[Records from a data source]
'''

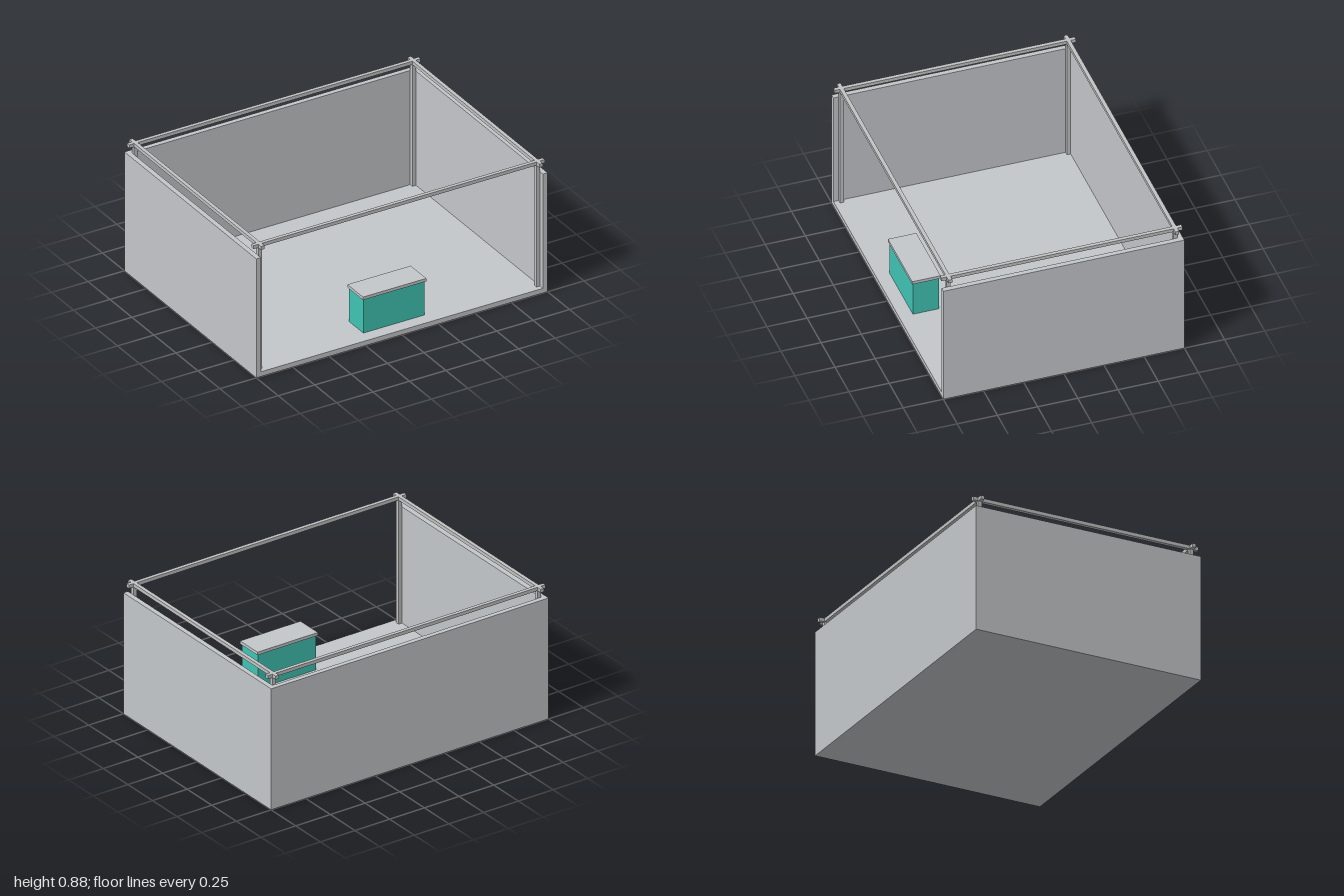
import * as THREE from 'three';

export function createModel() {
  const model = new THREE.Group();
  model.name = 'exhibitionBooth';

  const material = (name, color) => {
    const m = new THREE.MeshStandardMaterial({ color });
    m.name = name;
    return m;
  };
  const panelGrey = material('panelGrey', 0xc4c7ca);
  const metalGrey = material('metalGrey', 0xc2c3c4);
  const teal = material('teal', 0x40c4b4);

  // Box given by its minimum and maximum corners
  const box = (name, mat, [x0, y0, z0], [x1, y1, z1], parent = model) => {
    const mesh = new THREE.Mesh(new THREE.BoxGeometry(x1 - x0, y1 - y0, z1 - z0), mat);
    mesh.position.set((x0 + x1) / 2, (y0 + y1) / 2, (z0 + z1) / 2);
    mesh.name = name;
    parent.add(mesh);
    return mesh;
  };

  const W = 1, D = 0.75, H = 0.802, T = 0.032; // half width, half depth, wall height, thickness

  // Floor and side walls as one U-shaped section
  const section = new THREE.Shape([
    [-W, 0], [W, 0], [W, H], [W - T, H], [W - T, T], [-W + T, T], [-W + T, H], [-W, H],
  ].map(([x, y]) => new THREE.Vector2(x, y)));
  const shell = new THREE.Mesh(
    new THREE.ExtrudeGeometry(section, { depth: 2 * D, bevelEnabled: false }), panelGrey);
  shell.position.z = -D;
  shell.name = 'floorAndSideWalls';
  model.add(shell);

  box('backWall', panelGrey, [-W + T, T, -D], [W - T, H, -D + T]);

  // Corner posts and the crossing top rails
  const frame = new THREE.Group();
  frame.name = 'frame';
  model.add(frame);
  const px = 0.955, pz = 0.706, r = 0.012, railBottom = 0.853, railTop = 0.876;
  for (const s of [-1, 1]) {
    for (const t of [-1, 1]) {
      box('post', metalGrey, [s * px - r, T, t * pz - r], [s * px + r, railBottom, t * pz + r], frame);
    }
    box('crossRail', metalGrey, [-W, railBottom, s * pz - r], [W, railTop, s * pz + r], frame);
    box('sideRail', metalGrey, [s * px - r, railBottom, -D], [s * px + r, railTop, D], frame);
  }

  // Reception counter near the open front
  const counter = new THREE.Group();
  counter.name = 'counter';
  model.add(counter);
  box('counterBody', teal, [-0.213, T, 0.501], [0.208, 0.26, 0.664], counter);
  box('counterTop', panelGrey, [-0.22, 0.26, 0.494], [0.215, 0.28, 0.671], counter);

  return model;
}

'''

» Task instructions
Give the preceding data back exactly, minus every picture.

» Reply
import * as THREE from 'three';

export function createModel() {
  const model = new THREE.Group();
  model.name = 'exhibitionBooth';

  const material = (name, color) => {
    const m = new THREE.MeshStandardMaterial({ color });
    m.name = name;
    return m;
  };
  const panelGrey = material('panelGrey', 0xc4c7ca);
  const metalGrey = material('metalGrey', 0xc2c3c4);
  const teal = material('teal', 0x40c4b4);

  // Box given by its minimum and maximum corners
  const box = (name, mat, [x0, y0, z0], [x1, y1, z1], parent = model) => {
    const mesh = new THREE.Mesh(new THREE.BoxGeometry(x1 - x0, y1 - y0, z1 - z0), mat);
    mesh.position.set((x0 + x1) / 2, (y0 + y1) / 2, (z0 + z1) / 2);
    mesh.name = name;
    parent.add(mesh);
    return mesh;
  };

  const W = 1, D = 0.75, H = 0.802, T = 0.032; // half width, half depth, wall height, thickness

  // Floor and side walls as one U-shaped section
  const section = new THREE.Shape([
    [-W, 0], [W, 0], [W, H], [W - T, H], [W - T, T], [-W + T, T], [-W + T, H], [-W, H],
  ].map(([x, y]) => new THREE.Vector2(x, y)));
  const shell = new THREE.Mesh(
    new THREE.ExtrudeGeometry(section, { depth: 2 * D, bevelEnabled: false }), panelGrey);
  shell.position.z = -D;
  shell.name = 'floorAndSideWalls';
  model.add(shell);

  box('backWall', panelGrey, [-W + T, T, -D], [W - T, H, -D + T]);

  // Corner posts and the crossing top rails
  const frame = new THREE.Group();
  frame.name = 'frame';
  model.add(frame);
  const px = 0.955, pz = 0.706, r = 0.012, railBottom = 0.853, railTop = 0.876;
  for (const s of [-1, 1]) {
    for (const t of [-1, 1]) {
      box('post', metalGrey, [s * px - r, T, t * pz - r], [s * px + r, railBottom, t * pz + r], frame);
    }
    box('crossRail', metalGrey, [-W, railBottom, s * pz - r], [W, railTop, s * pz + r], frame);
    box('sideRail', metalGrey, [s * px - r, railBottom, -D], [s * px + r, railTop, D], frame);
  }

  // Reception counter near the open front
  const counter = new THREE.Group();
  counter.name = 'counter';
  model.add(counter);
  box('counterBody', teal, [-0.213, T, 0.501], [0.208, 0.26, 0.664], counter);
  box('counterTop', panelGrey, [-0.22, 0.26, 0.494], [0.215, 0.28, 0.671], counter);

  return model;
}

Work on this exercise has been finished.